Demographic breakdown

Readers by professional status Count As %
Student > Ph. D. Student 24 21%
Student > Master 16 14%
Researcher 14 12%
Student > Bachelor 12 11%
Student > Postgraduate 8 7%
Other 20 18%
Unknown 20 18%
Readers by discipline Count As %
Biochemistry, Genetics and Molecular Biology 30 26%
Medicine and Dentistry 30 26%
Agricultural and Biological Sciences 11 10%
Pharmacology, Toxicology and Pharmaceutical Science 5 4%
Nursing and Health Professions 2 2%
Other 9 8%
Unknown 27 24%

Attention Score in Context

This research output has an Altmetric Attention Score of 3. This is our high-level measure of the quality and quantity of online attention that it has received. This Attention Score, as well as the ranking and number of research outputs shown below, was calculated when the research output was last mentioned on 14 July 2017.
All research outputs
#7,296,696
of 14,381,596 outputs
Outputs from Breast Cancer Research
#861
of 1,585 outputs
Outputs of similar age
#141,662
of 380,883 outputs
Outputs of similar age from Breast Cancer Research
#35
of 64 outputs
Altmetric has tracked 14,381,596 research outputs across all sources so far.
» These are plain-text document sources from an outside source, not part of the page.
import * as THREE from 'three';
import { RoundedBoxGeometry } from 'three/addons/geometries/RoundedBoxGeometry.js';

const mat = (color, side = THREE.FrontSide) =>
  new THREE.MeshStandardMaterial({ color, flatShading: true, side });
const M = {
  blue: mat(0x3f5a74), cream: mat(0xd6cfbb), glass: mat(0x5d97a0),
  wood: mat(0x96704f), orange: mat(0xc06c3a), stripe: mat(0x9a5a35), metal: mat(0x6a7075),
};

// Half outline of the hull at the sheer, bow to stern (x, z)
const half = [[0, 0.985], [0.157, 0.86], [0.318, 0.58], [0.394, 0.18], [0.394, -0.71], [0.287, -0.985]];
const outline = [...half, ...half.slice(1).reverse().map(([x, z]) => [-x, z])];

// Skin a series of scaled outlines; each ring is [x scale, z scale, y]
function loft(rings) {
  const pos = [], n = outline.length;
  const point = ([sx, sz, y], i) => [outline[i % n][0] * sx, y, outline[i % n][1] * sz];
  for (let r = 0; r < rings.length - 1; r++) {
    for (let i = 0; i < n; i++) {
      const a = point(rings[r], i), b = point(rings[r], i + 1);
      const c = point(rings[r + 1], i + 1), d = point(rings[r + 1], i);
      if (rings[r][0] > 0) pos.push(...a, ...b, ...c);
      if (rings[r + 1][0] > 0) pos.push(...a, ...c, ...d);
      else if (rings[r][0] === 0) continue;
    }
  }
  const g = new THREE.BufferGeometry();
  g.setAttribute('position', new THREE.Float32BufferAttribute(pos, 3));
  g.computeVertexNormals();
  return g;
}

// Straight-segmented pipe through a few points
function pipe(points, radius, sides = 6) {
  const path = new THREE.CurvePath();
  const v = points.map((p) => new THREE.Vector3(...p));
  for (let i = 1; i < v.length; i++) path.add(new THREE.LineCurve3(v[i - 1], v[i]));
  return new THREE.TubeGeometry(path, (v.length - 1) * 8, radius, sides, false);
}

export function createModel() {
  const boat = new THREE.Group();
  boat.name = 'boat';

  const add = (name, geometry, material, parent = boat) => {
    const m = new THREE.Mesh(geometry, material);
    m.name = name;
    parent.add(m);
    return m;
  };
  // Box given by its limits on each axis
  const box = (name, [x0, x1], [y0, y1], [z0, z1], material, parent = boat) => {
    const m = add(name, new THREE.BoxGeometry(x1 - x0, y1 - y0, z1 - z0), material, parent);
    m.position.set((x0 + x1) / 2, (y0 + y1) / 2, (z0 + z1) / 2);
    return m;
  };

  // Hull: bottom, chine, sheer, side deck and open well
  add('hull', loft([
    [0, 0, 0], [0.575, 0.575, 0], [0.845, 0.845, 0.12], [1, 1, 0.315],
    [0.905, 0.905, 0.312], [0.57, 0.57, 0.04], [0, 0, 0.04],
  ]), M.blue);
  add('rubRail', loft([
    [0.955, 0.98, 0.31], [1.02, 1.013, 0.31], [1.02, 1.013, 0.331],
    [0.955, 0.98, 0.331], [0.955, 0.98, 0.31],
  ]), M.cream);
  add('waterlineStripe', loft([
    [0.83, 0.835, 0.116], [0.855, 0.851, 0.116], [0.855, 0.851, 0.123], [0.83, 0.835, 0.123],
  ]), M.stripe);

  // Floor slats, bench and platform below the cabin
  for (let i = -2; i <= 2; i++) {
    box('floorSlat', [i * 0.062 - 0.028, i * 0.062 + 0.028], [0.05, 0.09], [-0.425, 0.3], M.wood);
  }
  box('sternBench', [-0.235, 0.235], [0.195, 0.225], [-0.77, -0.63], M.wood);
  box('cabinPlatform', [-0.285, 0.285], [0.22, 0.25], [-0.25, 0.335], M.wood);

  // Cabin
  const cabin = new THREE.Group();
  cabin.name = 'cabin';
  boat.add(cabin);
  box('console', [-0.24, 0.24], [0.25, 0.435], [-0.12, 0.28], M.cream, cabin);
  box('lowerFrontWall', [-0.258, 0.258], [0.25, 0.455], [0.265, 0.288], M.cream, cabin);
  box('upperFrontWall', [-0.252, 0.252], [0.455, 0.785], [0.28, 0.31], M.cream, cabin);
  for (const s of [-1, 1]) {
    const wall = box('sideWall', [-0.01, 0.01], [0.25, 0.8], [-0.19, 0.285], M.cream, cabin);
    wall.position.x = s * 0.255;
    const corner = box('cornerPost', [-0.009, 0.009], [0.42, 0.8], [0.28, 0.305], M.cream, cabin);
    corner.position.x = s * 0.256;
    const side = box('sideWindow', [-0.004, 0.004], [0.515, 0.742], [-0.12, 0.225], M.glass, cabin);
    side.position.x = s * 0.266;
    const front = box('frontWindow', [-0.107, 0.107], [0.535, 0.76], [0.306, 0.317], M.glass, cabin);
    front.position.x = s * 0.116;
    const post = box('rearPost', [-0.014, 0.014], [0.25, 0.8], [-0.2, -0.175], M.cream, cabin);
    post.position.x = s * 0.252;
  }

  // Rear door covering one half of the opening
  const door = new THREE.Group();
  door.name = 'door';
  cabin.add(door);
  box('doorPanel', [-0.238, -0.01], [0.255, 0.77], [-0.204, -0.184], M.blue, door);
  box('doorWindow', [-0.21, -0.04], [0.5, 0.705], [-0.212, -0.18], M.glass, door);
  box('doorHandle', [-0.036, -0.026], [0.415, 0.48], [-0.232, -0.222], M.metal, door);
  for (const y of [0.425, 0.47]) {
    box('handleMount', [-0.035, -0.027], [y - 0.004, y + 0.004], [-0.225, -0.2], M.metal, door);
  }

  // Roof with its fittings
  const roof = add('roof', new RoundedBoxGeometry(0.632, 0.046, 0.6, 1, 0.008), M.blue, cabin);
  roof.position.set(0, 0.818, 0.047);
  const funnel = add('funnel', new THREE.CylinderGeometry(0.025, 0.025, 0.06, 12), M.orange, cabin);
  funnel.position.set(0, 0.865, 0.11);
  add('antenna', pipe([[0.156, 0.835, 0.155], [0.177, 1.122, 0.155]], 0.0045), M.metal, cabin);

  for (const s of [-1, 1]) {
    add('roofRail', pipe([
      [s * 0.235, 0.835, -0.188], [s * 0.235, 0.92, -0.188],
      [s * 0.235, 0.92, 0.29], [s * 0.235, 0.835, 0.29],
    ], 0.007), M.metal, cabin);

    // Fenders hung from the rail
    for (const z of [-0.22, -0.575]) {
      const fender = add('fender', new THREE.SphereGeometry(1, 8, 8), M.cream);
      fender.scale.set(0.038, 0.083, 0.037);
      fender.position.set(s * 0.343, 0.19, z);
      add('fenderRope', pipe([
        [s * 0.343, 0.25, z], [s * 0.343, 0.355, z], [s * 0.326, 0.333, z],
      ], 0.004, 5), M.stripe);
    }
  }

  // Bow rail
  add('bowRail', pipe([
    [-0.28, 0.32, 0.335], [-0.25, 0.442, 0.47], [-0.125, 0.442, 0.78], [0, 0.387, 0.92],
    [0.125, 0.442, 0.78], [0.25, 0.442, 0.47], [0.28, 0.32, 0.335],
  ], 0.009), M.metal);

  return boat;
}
This one is in the 48th percentile – i.e., 48% of other outputs scored the same or lower than it.
So far Altmetric has tracked 1,585 research outputs from this source. They typically receive more attention than average, with a mean Attention Score of 10.0. This one is in the 45th percentile – i.e., 45% of its peers scored the same or lower than it.
Older research outputs will score higher simply because they've had more time to accumulate mentions. To account for age we can compare this Altmetric Attention Score to the 380,883 tracked outputs that were published within six weeks on either side of this one in any source. This one has gotten more attention than average, scoring higher than 62% of its contemporaries.
We're also able to compare this research output to 64 others from the same source and published within six weeks on either side of this one. This one is in the 43rd percentile – i.e., 43% of its contemporaries scored the same or lower than it.